• [Required work]
Please retype only the lines below that run from the one containing "0.278, 0.014)" through the last line, both included, without altering a word.

Entries shown Start Marker

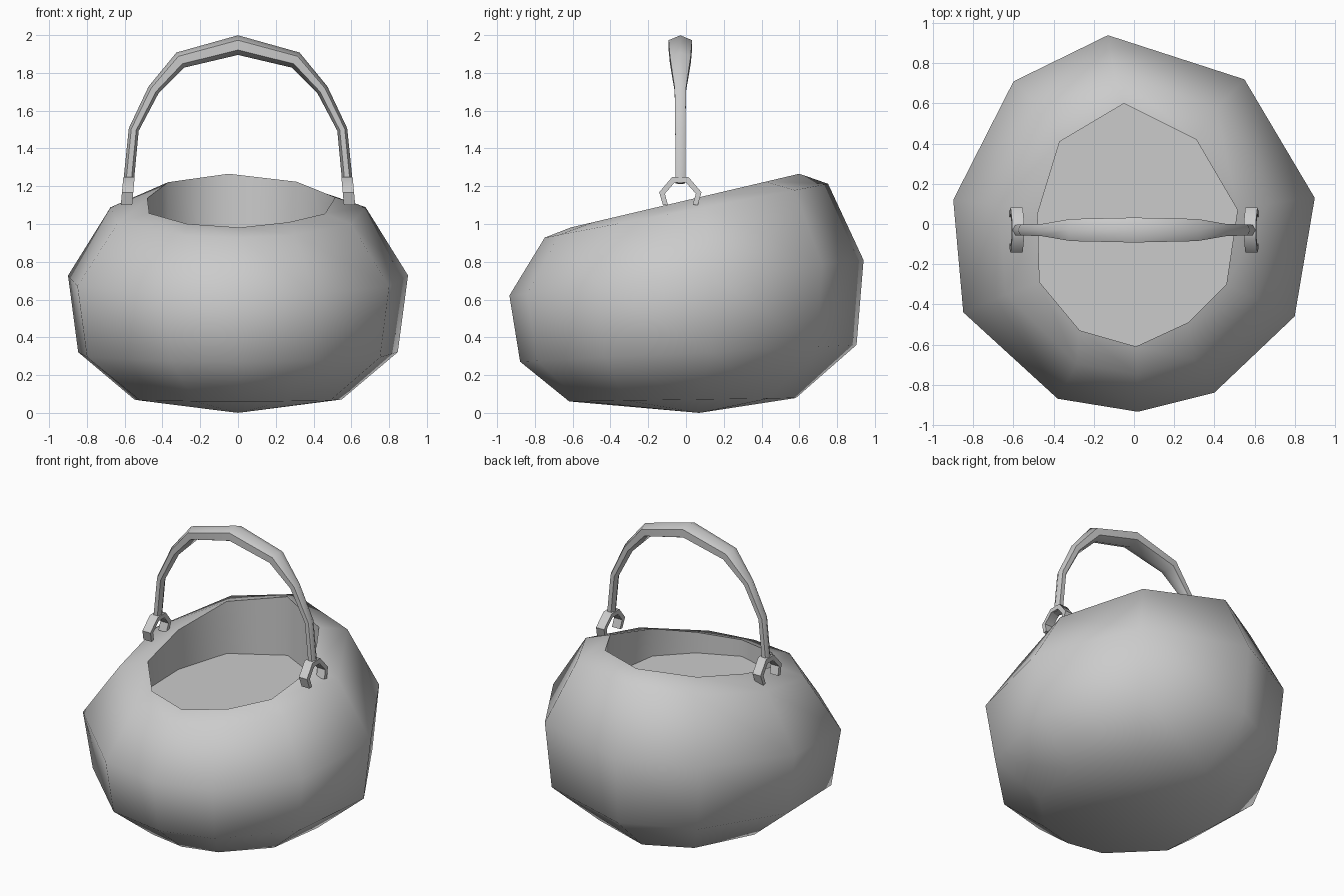
import bpy, bmesh, math
from mathutils import Vector

if "Cube" in bpy.data.objects:
    bpy.data.objects.remove(bpy.data.objects["Cube"])


def finish(name, bm, angle):
    bmesh.ops.recalc_face_normals(bm, faces=bm.faces)
    me = bpy.data.meshes.new(name)
    bm.to_mesh(me)
    bm.free()
    ob = bpy.data.objects.new(name, me)
    bpy.context.collection.objects.link(ob)
    bpy.ops.object.select_all(action='DESELECT')
    ob.select_set(True)
    bpy.context.view_layer.objects.active = ob
    bpy.ops.object.shade_smooth_by_angle(angle=math.radians(angle))
    return ob


def bridge(bm, a, b):
    n = len(a)
    for i in range(n):
        j = (i + 1) % n
        bm.faces.new((a[i], a[j], b[j], b[i]))


def fan(bm, ring, centre):
    c = bm.verts.new(centre)
    for i in range(len(ring)):
        bm.faces.new((ring[i], ring[(i + 1) % len(ring)], c))


# Bowl: ten-sided uneven outline, tilted rings, straight inner wall and floor
outline = [(-.13, .94), (.55, .72), (.90, .13), (.80, -.46), (.40, -.84),
           (.02, -.935), (-.38, -.87), (-.85, -.44), (-.90, .12), (-.60, .71)]
rim = [(-.05, .60), (.31, .42), (.515, .07), (.46, -.30), (.27, -.49),
       (.01, -.61), (-.27, -.53), (-.47, -.29), (-.48, .05), (-.37, .41)]
# scale x, scale y, y offset, height, slope
rings = [(.61, .64, -.02, .07, .015), (.94, .95, .01, .315, .05),
         (1, 1, 0, .715, .10), (.75, .80, 0, 1.07, .19)]
bm = bmesh.new()
loops = []
for sx, sy, oy, z, k in rings:
    loops.append([bm.verts.new((x * sx, y * sy + oy, z + k * (y * sy + oy)))
                  for x, y in outline])
loops.append([bm.verts.new((x, y, 1.125 + .235 * y)) for x, y in rim])
loops.append([bm.verts.new((x, y, .87)) for x, y in rim])
for a, b in zip(loops, loops[1:]):
    bridge(bm, a, b)
fan(bm, loops[0], (0, .07, 0))
fan(bm, loops[-1], (0, 0, .87))
finish("bowl", bm, 58)

# Handle: six-sided tube swept along an arch, thicker at the grip
# x, z, radius in the arch plane, half depth
path = [(.58, 1.215, .028, .026), (.552, 1.50, .027, .027), (.447, 1.71, .032, .03),
        (.305, 1.868, .045, .055), (0, 1.947, .052, .062)]
path = [(-x, z, r, d) for x, z, r, d in path] + path[-2::-1]
bm = bmesh.new()
loops = []
for i, (x, z, r, d) in enumerate(path):
    p, q = path[max(i - 1, 0)], path[min(i + 1, len(path) - 1)]
    t = Vector((q[0] - p[0], 0, q[1] - p[1])).normalized()
    normal = Vector((-t.z, 0, t.x))
    ring = []
    for s in range(6):
        a = s * math.pi / 3
        ring.append(bm.verts.new(Vector((x, -.03, z)) + normal * r * math.cos(a)
                                 + Vector((0, d / .866 * math.sin(a), 0))))
    loops.append(ring)
for a, b in zip(loops, loops[1:]):
    bridge(bm, a, b)
bm.faces.new(loops[0])
bm.faces.new(loops[-1])
finish("handle", bm, 60)

# Brackets: forked arches joining the handle to the bowl, leaning outwards
outer = [(.092, -.15), (.112, -.082), (.042, 0)]   # half depth, drop from top
inner = [(.066, -.147), (.082, -.09), (.03, -.03)]
for side, name in ((-1, "left_bracket"), (1, "right_bracket")):
    bm = bmesh.new()

    def station(h, v):
        cx = .577 - v * .09
        return [(side * (cx + w), h - .03, 1.25 + v) for w in (-.03, .03)]

    loops = []
    pairs = list(zip(outer, inner))
    for sgn, seq in ((-1, pairs), (1, pairs[::-1])):
        for o, n in seq:
            a, b = station(sgn * o[0], o[1])
            c, d = station(sgn * n[0], n[1])
            loops.append([bm.verts.new(p) for p in (a, b, d, c)])
    for a, b in zip(loops, loops[1:]):
        bridge(bm, a, b)
    bm.faces.new(loops[0])
    bm.faces.new(loops[-1])
    finish(name, bm, 55)
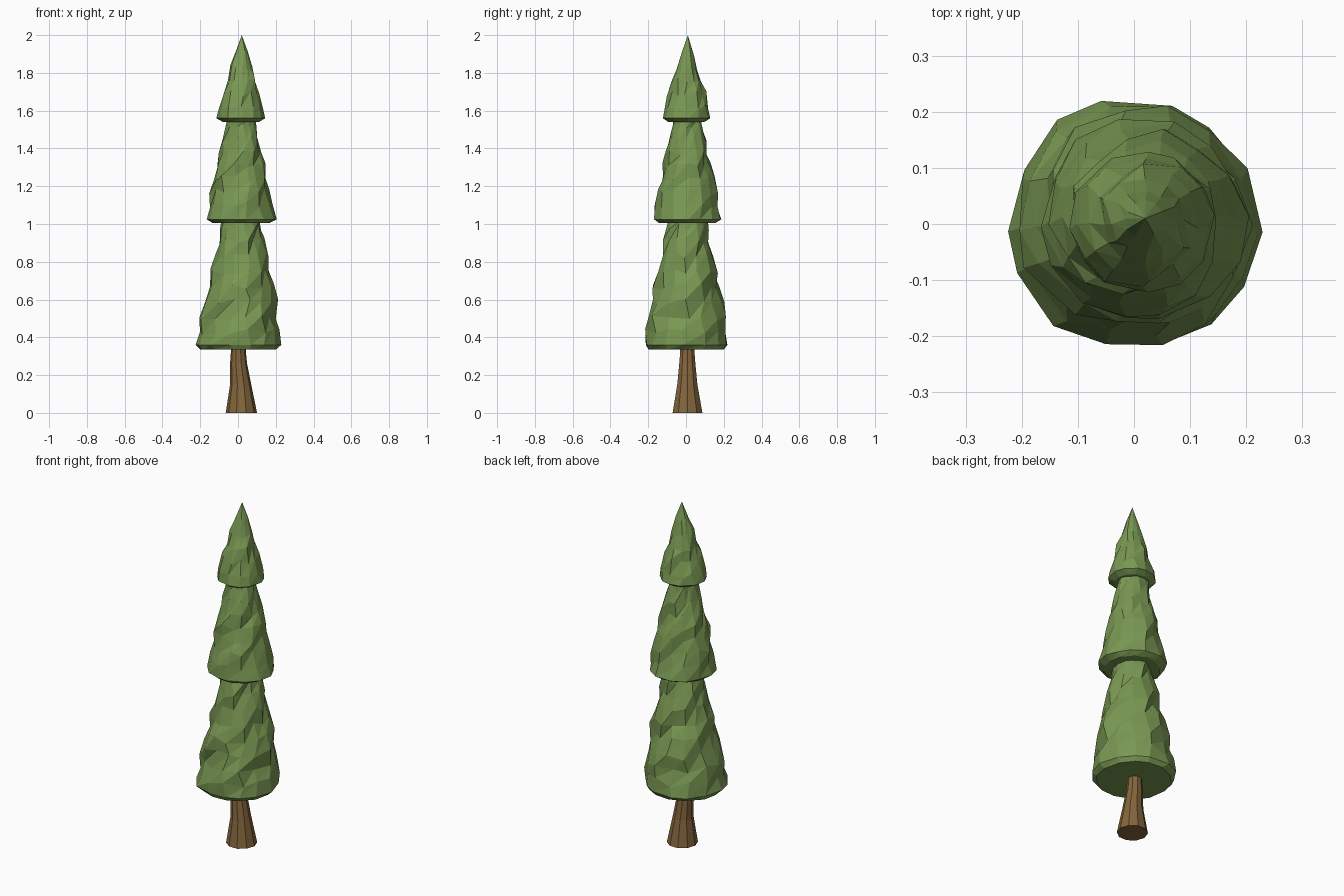
import bpy, math, random

if "Cube" in bpy.data.objects:
    bpy.data.objects.remove(bpy.data.objects["Cube"])
random.seed(7)


def material(name, color):
    m = bpy.data.materials.new(name)
    m.diffuse_color = (*color, 1)
    m.use_nodes = True
    m.node_tree.nodes["Principled BSDF"].inputs["Base Color"].default_value = m.diffuse_color
    return m


green = material("needles", (0.19, 0.31, 0.085))
brown = material("bark", (0.23, 0.13, 0.045))


def interpolate(profile, z):
    for a, b in zip(profile, profile[1:]):
        if z <= b[0]:
            t = (z - a[0]) / (b[0] - a[0])
            return [p + (q - p) * t for p, q in zip(a[1:], b[1:])]
    return profile[-1][1:]


def loft(name, rings, mat, tip=None):
    """Skin a stack of equal-sized rings, closing both ends."""
    n = len(rings[0])
    verts = [v for ring in rings for v in ring]
    faces = [tuple(reversed(range(n)))]
    for i in range(len(rings) - 1):
        for j in range(n):
            k = (j + 1) % n
            a, b, c, d = i*n + j, i*n + k, (i+1)*n + k, (i+1)*n + j
            faces += [(a, b, c), (a, c, d)] if name != "trunk" else [(a, b, c, d)]
    top = (len(rings) - 1) * n
    if tip:
        verts.append(tip)
        faces += [(top + j, top + (j+1) % n, len(verts) - 1) for j in range(n)]
    else:
        faces.append(tuple(range(top, top + n)))
    me = bpy.data.meshes.new(name)
    me.from_pydata(verts, [], faces)
    me.materials.append(mat)
    ob = bpy.data.objects.new(name, me)
    bpy.context.collection.objects.link(ob)
    return ob


def tier(name, profile, levels, folds, tip=None, sides=14):
    """Foliage skirt with ragged folds that climb around it like a screw."""
    rings = []
    z0 = profile[0][0]
    for i, z in enumerate(levels):
        cx, cy, r = interpolate(profile, z)
        ring = []
        for j in range(sides):
            a = math.tau * j / sides + random.uniform(-0.1, 0.1)
            phase = (folds * a / math.tau - (z - z0) * 4.2) % 1
            amount = 0.0 if i == 0 else (0.03 if i < 3 else 0.09)
            rr = r * (1 + amount * (phase - 0.5) * 2 + random.uniform(-.02, .02))
            dz = 0 if i < 2 else random.uniform(-0.018, 0.018)
            ring.append((cx + rr*math.cos(a), cy + rr*math.sin(a), z + dz))
        rings.append(ring)
    return loft(name, rings, green, tip)


# Trunk, flared at the foot and slightly bent
trunk_rings = []
for z, cx, cy, rad in [(0, .018, .008, .083), (.15, .014, .007, .056),
                       (.26, .003, .007, .045), (.32, .002, .007, .040), (.37, .002, .007, .039)]:
    trunk_rings.append([(cx + rad*math.cos(math.tau*j/10), cy + rad*math.sin(math.tau*j/10), z)
                        for j in range(10)])
loft("trunk", trunk_rings, brown)

# Foliage tiers: profile rows are z, centre x, centre y, radius
tier("lower_foliage",
     [(.335, .0, .0, .203), (.36, .0, .0, .224), (.45, .005, .0, .212), (.6, .012, .003, .188),
      (.8, .017, .003, .142), (1.0, .017, .006, .104), (1.03, .017, .006, .10)],
     [.335, .36, .43, .51, .59, .67, .75, .83, .91, .98, 1.03], 3)
tier("middle_foliage",
     [(1.005, .017, .006, .150), (1.025, .017, .006, .182), (1.2, .014, .006, .150),
      (1.4, .014, .006, .105), (1.53, .014, .006, .078), (1.56, .014, .006, .075)],
     [1.005, 1.025, 1.10, 1.17, 1.24, 1.31, 1.38, 1.45, 1.52, 1.56], 3)
tier("top_foliage",
     [(1.54, .015, .003, .095), (1.56, .015, .003, .128), (1.62, .015, .003, .118),
      (1.7, .018, .002, .095), (1.8, .018, .004, .066), (1.93, .019, .008, .024)],
     [1.54, 1.56, 1.62, 1.69, 1.76, 1.83, 1.90], 2, tip=(.02, .01, 2.0), sides=12)
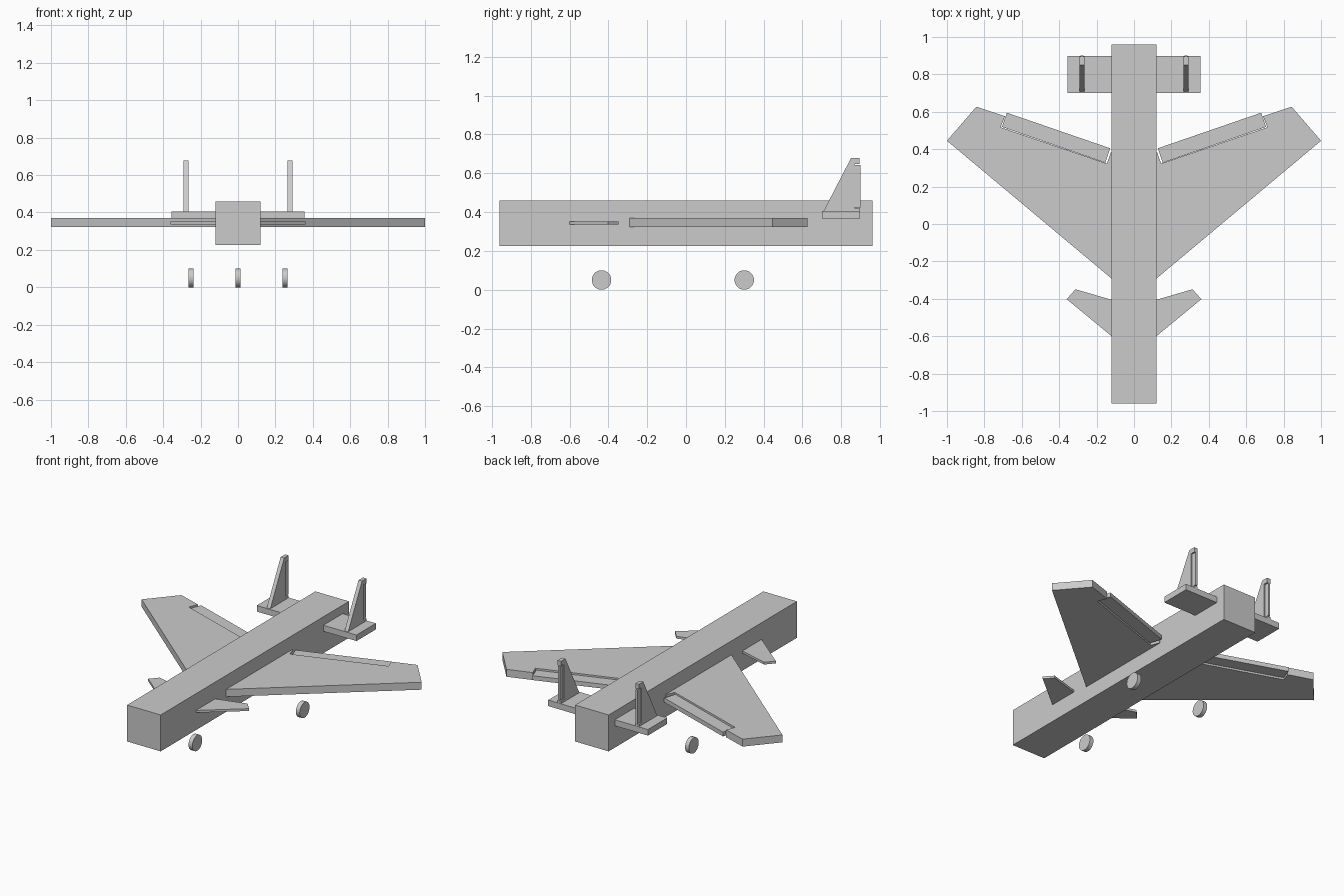
import bpy, bmesh, math
from mathutils import Vector

if "Cube" in bpy.data.objects:
    bpy.data.objects.remove(bpy.data.objects["Cube"])


def prism(name, outline, offset):
    """Extrude a closed 3D outline along an offset vector."""
    bm = bmesh.new()
    face = bm.faces.new([bm.verts.new(p) for p in outline])
    out = bmesh.ops.extrude_face_region(bm, geom=[face])
    verts = [g for g in out["geom"] if isinstance(g, bmesh.types.BMVert)]
    bmesh.ops.translate(bm, verts=verts, vec=Vector(offset))
    bmesh.ops.recalc_face_normals(bm, faces=bm.faces)
    mesh = bpy.data.meshes.new(name)
    bm.to_mesh(mesh)
    bm.free()
    obj = bpy.data.objects.new(name, mesh)
    bpy.context.collection.objects.link(obj)
    return obj


def mirror(obj):
    obj.modifiers.new("mirror", "MIRROR").use_axis = (True, False, False)


def plate(name, pts, z0, z1):
    """Mirrored horizontal plate from an (x, y) outline."""
    mirror(prism(name, [(x, y, z0) for x, y in pts], (0, 0, z1 - z0)))


def upright(name, pts, x, width):
    """Mirrored vertical plate from a (y, z) outline."""
    mirror(prism(name, [(x - width / 2, y, z) for y, z in pts], (width, 0, 0)))


def wheel(name, x, y):
    bpy.ops.mesh.primitive_cylinder_add(vertices=48, radius=0.05, depth=0.027,
                                        location=(x, y, 0.05),
                                        rotation=(0, math.pi / 2, 0))
    bpy.context.object.name = name
    bpy.ops.object.shade_smooth_by_angle()


# Square fuselage
prism("fuselage", [(-0.12, -0.96, 0.225), (0.12, -0.96, 0.225),
                   (0.12, 0.96, 0.225), (-0.12, 0.96, 0.225)], (0, 0, 0.235))

# Swept wings with a notch in the trailing edge, and thinner flaps in the notch
plate("wings", [(0.11, -0.30), (1.0, 0.445), (0.843, 0.627), (0.69, 0.576),
                (0.713, 0.517), (0.145, 0.323), (0.124, 0.382), (0.11, 0.377)],
      0.322, 0.37)
plate("flaps", [(0.153, 0.327), (0.706, 0.519), (0.68, 0.595), (0.128, 0.405)],
      0.332, 0.36)

# Small forward wings
plate("canards", [(0.11, -0.608), (0.36, -0.402), (0.313, -0.349), (0.11, -0.408)],
      0.337, 0.352)

# Tail shelves carrying the fins
plate("tail_shelves", [(0.11, 0.70), (0.356, 0.70), (0.356, 0.897), (0.11, 0.897)],
      0.366, 0.405)

# Fins with a notch, and thin rudders in the notch
upright("fins", [(0.706, 0.40), (0.85, 0.678), (0.895, 0.678), (0.895, 0.647),
                 (0.867, 0.647), (0.867, 0.42), (0.895, 0.42), (0.895, 0.40)],
        0.278, 0.025)
upright("rudders", [(0.868, 0.424), (0.90, 0.424), (0.90, 0.643), (0.868, 0.643)],
        0.278, 0.014)

# Wheels
wheel("nose_wheel", 0, -0.435)
for side, x in (("left", -0.252), ("right", 0.252)):
    wheel(side + "_main_wheel", x, 0.30)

Entries shown End Marker

• [Task answer]
        0.278, 0.014)

# Wheels
wheel("nose_wheel", 0, -0.435)
for side, x in (("left", -0.252), ("right", 0.252)):
    wheel(side + "_main_wheel", x, 0.30)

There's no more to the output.